Give the records below again, word for word. No pictures belong in the copy.

### Records ###

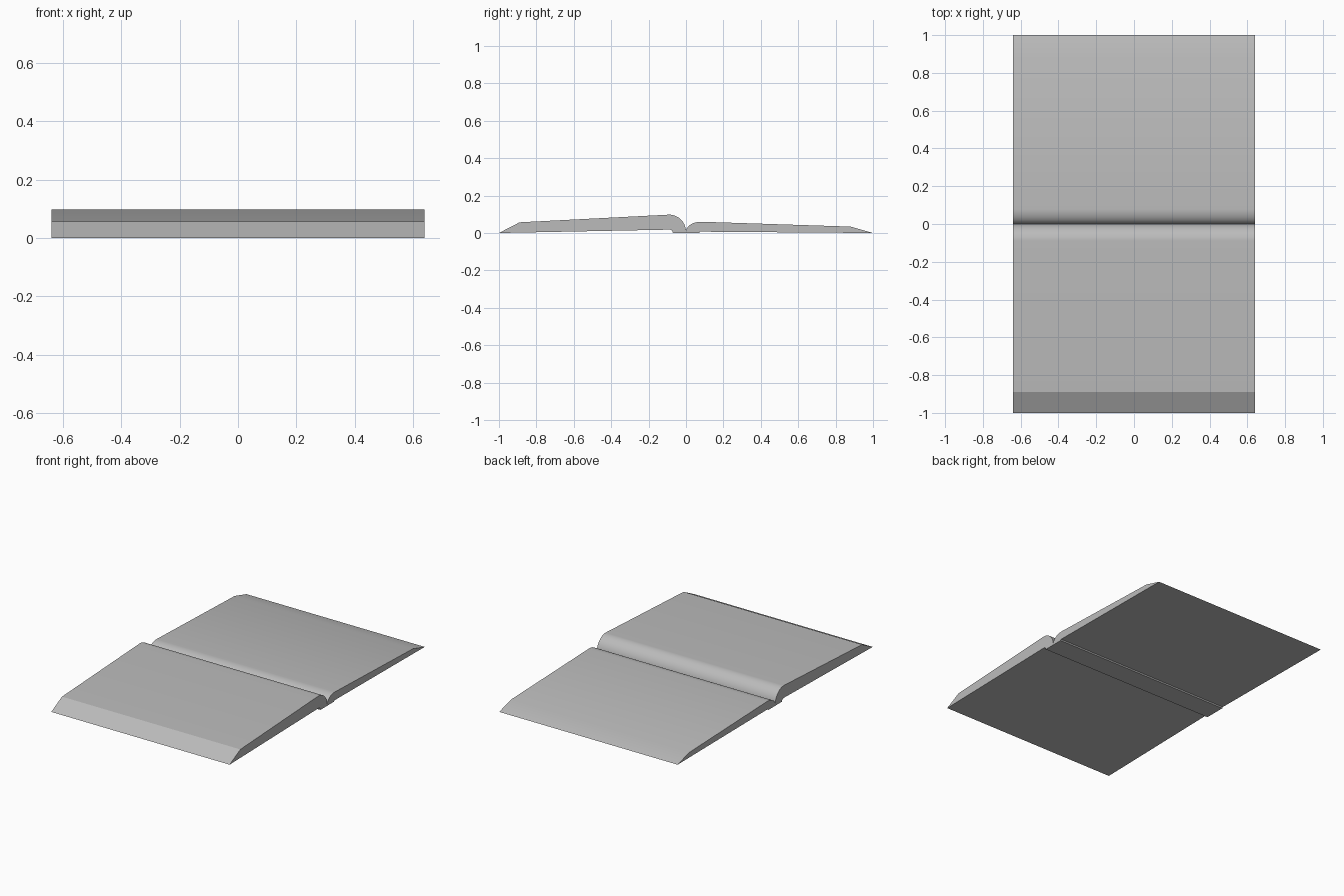
import bpy
import bmesh
from math import sin, cos, pi, radians

cube = bpy.data.objects.get("Cube")
if cube:
    bpy.data.objects.remove(cube)

HALF_WIDTH = 0.64
GUTTER_Z = 0.006


def material(name, value):
    mat = bpy.data.materials.new(name)
    mat.use_nodes = True
    colour = (value, value, value, 1)
    mat.diffuse_color = colour
    mat.node_tree.nodes["Principled BSDF"].inputs["Base Color"].default_value = colour
    return mat


def page_curl(side, reach, top, steps=14):
    """Quarter ellipse from the page top (first) down to the gutter (last)."""
    return [(side * reach * (1 - sin(pi / 2 * i / steps)),
             GUTTER_Z + (top - GUTTER_Z) * cos(pi / 2 * i / steps))
            for i in range(steps + 1)]


def extrude_profile(name, profile, mat):
    """Sweep a closed (y, z) outline across the width, with end caps."""
    bm = bmesh.new()
    cap = bm.faces.new([bm.verts.new((-HALF_WIDTH, y, z)) for y, z in profile])
    swept = bmesh.ops.extrude_face_region(bm, geom=[cap], use_keep_orig=True)
    moved = [v for v in swept["geom"] if isinstance(v, bmesh.types.BMVert)]
    bmesh.ops.translate(bm, verts=moved, vec=(2 * HALF_WIDTH, 0, 0))
    bmesh.ops.recalc_face_normals(bm, faces=bm.faces)
    mesh = bpy.data.meshes.new(name)
    bm.to_mesh(mesh)
    bm.free()
    mesh.materials.append(mat)
    obj = bpy.data.objects.new(name, mesh)
    bpy.context.collection.objects.link(obj)
    bpy.ops.object.select_all(action="DESELECT")
    obj.select_set(True)
    bpy.context.view_layer.objects.active = obj
    bpy.ops.object.shade_smooth_by_angle(angle=radians(14))
    return obj


# Thick front page block: slanted fore edge, sloping top, curl into the gutter
front_top = [(-1, 0), (-0.89, 0.057)] + page_curl(-1, 0.09, 0.098)
# Thinner back page block, mirrored curl
back_top = page_curl(1, 0.08, 0.06)[::-1][1:] + [(0.88, 0.034), (1, 0)]
# Underside with the raised spine strip
underside = [(0.075, 0.007), (0.07, 0), (-0.07, 0), (-0.073, 0.012), (-0.085, 0.018)]

extrude_profile("open_book", front_top + back_top + underside,
                material("plain grey", 0.5))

###

[Reply to the exercise]:
import bpy
import bmesh
from math import sin, cos, pi, radians

cube = bpy.data.objects.get("Cube")
if cube:
    bpy.data.objects.remove(cube)

HALF_WIDTH = 0.64
GUTTER_Z = 0.006


def material(name, value):
    mat = bpy.data.materials.new(name)
    mat.use_nodes = True
    colour = (value, value, value, 1)
    mat.diffuse_color = colour
    mat.node_tree.nodes["Principled BSDF"].inputs["Base Color"].default_value = colour
    return mat


def page_curl(side, reach, top, steps=14):
    """Quarter ellipse from the page top (first) down to the gutter (last)."""
    return [(side * reach * (1 - sin(pi / 2 * i / steps)),
             GUTTER_Z + (top - GUTTER_Z) * cos(pi / 2 * i / steps))
            for i in range(steps + 1)]


def extrude_profile(name, profile, mat):
    """Sweep a closed (y, z) outline across the width, with end caps."""
    bm = bmesh.new()
    cap = bm.faces.new([bm.verts.new((-HALF_WIDTH, y, z)) for y, z in profile])
    swept = bmesh.ops.extrude_face_region(bm, geom=[cap], use_keep_orig=True)
    moved = [v for v in swept["geom"] if isinstance(v, bmesh.types.BMVert)]
    bmesh.ops.translate(bm, verts=moved, vec=(2 * HALF_WIDTH, 0, 0))
    bmesh.ops.recalc_face_normals(bm, faces=bm.faces)
    mesh = bpy.data.meshes.new(name)
    bm.to_mesh(mesh)
    bm.free()
    mesh.materials.append(mat)
    obj = bpy.data.objects.new(name, mesh)
    bpy.context.collection.objects.link(obj)
    bpy.ops.object.select_all(action="DESELECT")
    obj.select_set(True)
    bpy.context.view_layer.objects.active = obj
    bpy.ops.object.shade_smooth_by_angle(angle=radians(14))
    return obj


# Thick front page block: slanted fore edge, sloping top, curl into the gutter
front_top = [(-1, 0), (-0.89, 0.057)] + page_curl(-1, 0.09, 0.098)
# Thinner back page block, mirrored curl
back_top = page_curl(1, 0.08, 0.06)[::-1][1:] + [(0.88, 0.034), (1, 0)]
# Underside with the raised spine strip
underside = [(0.075, 0.007), (0.07, 0), (-0.07, 0), (-0.073, 0.012), (-0.085, 0.018)]

extrude_profile("open_book", front_top + back_top + underside,
                material("plain grey", 0.5))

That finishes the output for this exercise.